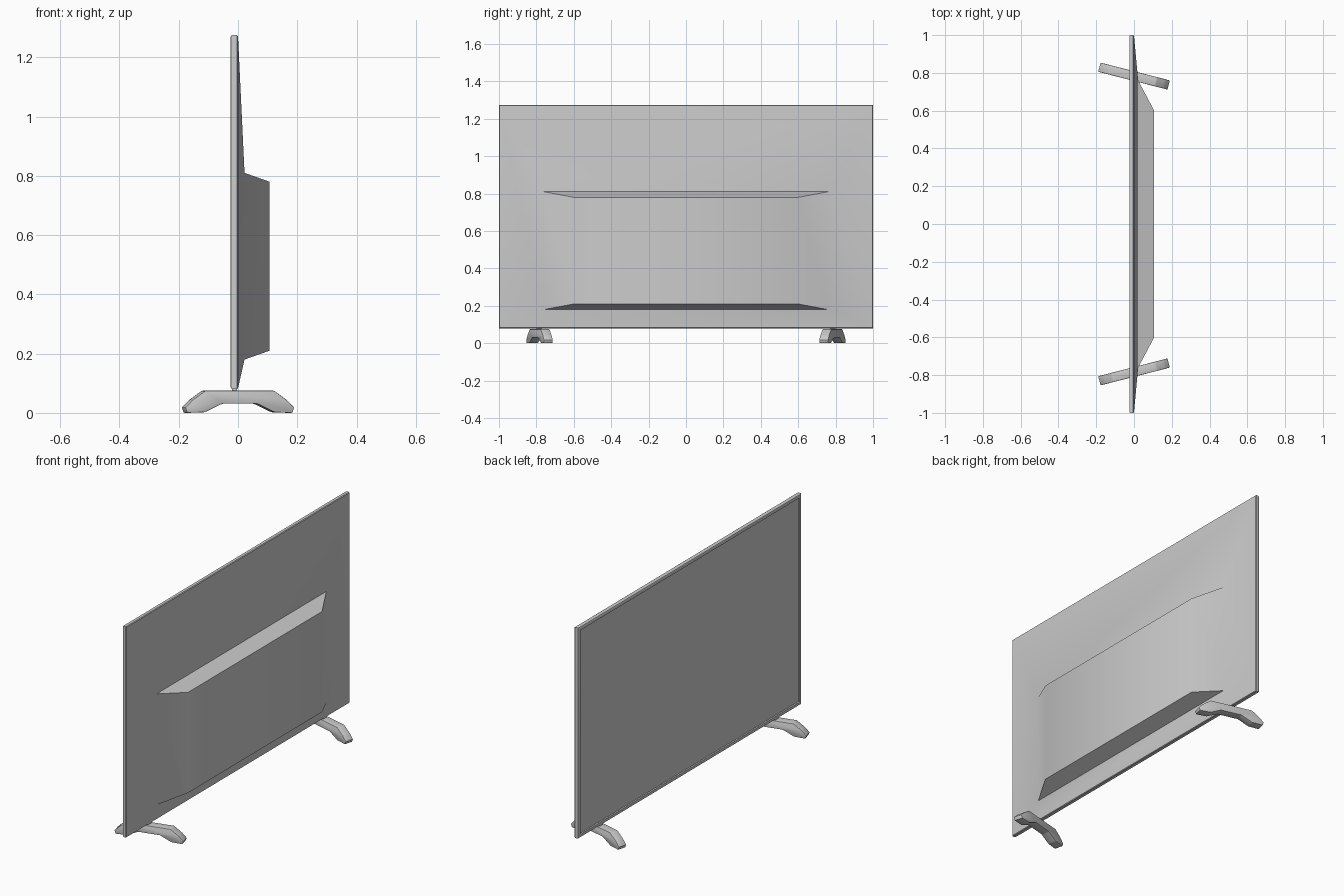
import bpy, bmesh, math
from mathutils import Matrix

if "Cube" in bpy.data.objects:
    bpy.data.objects.remove(bpy.data.objects["Cube"])


def finish(bm, name, angle):
    bmesh.ops.recalc_face_normals(bm, faces=bm.faces)
    mesh = bpy.data.meshes.new(name)
    bm.to_mesh(mesh)
    bm.free()
    ob = bpy.data.objects.new(name, mesh)
    bpy.context.collection.objects.link(ob)
    bpy.ops.object.select_all(action='DESELECT')
    ob.select_set(True)
    bpy.context.view_layer.objects.active = ob
    bpy.ops.object.shade_smooth_by_angle(angle=math.radians(angle))
    return ob


def loft(name, rings, angle):
    """Skin rectangles (x, half width, z low, z high) stacked along x, capping both ends."""
    bm = bmesh.new()
    loops = [[bm.verts.new((x, y, z)) for y, z in ((-w, lo), (w, lo), (w, hi), (-w, hi))]
             for x, w, lo, hi in rings]
    for a, b in zip(loops, loops[1:]):
        for i in range(4):
            j = (i + 1) % 4
            bm.faces.new((a[i], a[j], b[j], b[i]))
    bm.faces.new(loops[0])
    bm.faces.new(loops[-1])
    return finish(bm, name, angle)


W, LO, HI = 1.0, 0.08, 1.275


def inset(x, d):
    return (x, W - d, LO + d, HI - d)


# Thin display frame: recessed screen, bezel lip, rounded rim
loft("display_frame", [inset(-0.019, 0.021), inset(-0.025, 0.019), inset(-0.025, 0.006),
                       inset(-0.023, 0.002), inset(-0.019, 0), inset(-0.004, 0),
                       inset(0, 0.003)], 35)

# Back shell: shallow slope to the shoulder, then the raised electronics housing
loft("back_shell", [inset(-0.002, 0.003), inset(0, 0.003), (0.022, 0.76, 0.18, 0.81),
                    (0.107, 0.60, 0.21, 0.78)], 35)

# Feet: bridge-shaped profile, extruded, bevelled and splayed
half = [(0.06, 0.031), (0.122, 0.002), (0.183, 0.0), (0.19, 0.018), (0.165, 0.043), (0.12, 0.075)]
profile = half + [(-x, z) for x, z in reversed(half)]
for side, label in ((1, "left"), (-1, "right")):
    bm = bmesh.new()
    face = bm.faces.new([bm.verts.new((x, -0.025, z)) for x, z in profile])
    new = bmesh.ops.extrude_face_region(bm, geom=[face])["geom"]
    bmesh.ops.translate(bm, vec=(0, 0.05, 0),
                        verts=[g for g in new if isinstance(g, bmesh.types.BMVert)])
    bmesh.ops.recalc_face_normals(bm, faces=bm.faces)
    bmesh.ops.bevel(bm, geom=bm.edges[:], offset=0.003, segments=2, affect='EDGES', profile=0.5)
    bmesh.ops.transform(bm, verts=bm.verts, matrix=Matrix.Translation((0, side * 0.783, 0))
                        @ Matrix.Rotation(math.radians(-14.4 * side), 4, 'Z'))
    finish(bm, label + "_foot", 30)

# Short mounting posts joining the feet to the frame
for side, label in ((1, "left"), (-1, "right")):
    bm = bmesh.new()
    bmesh.ops.create_cube(bm, size=1, matrix=Matrix.Translation((-0.012, side * 0.785, 0.077))
                          @ Matrix.Diagonal((0.016, 0.03, 0.014, 1)))
    finish(bm, label + "_foot_mount", 30)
* * * *
[Work to be completed]: Find the word "return" in the material, then list each line that holds it.

[Result for this exercise]:
    return ob
    return finish(bm, name, angle)
    return (x, W - d, LO + d, HI - d)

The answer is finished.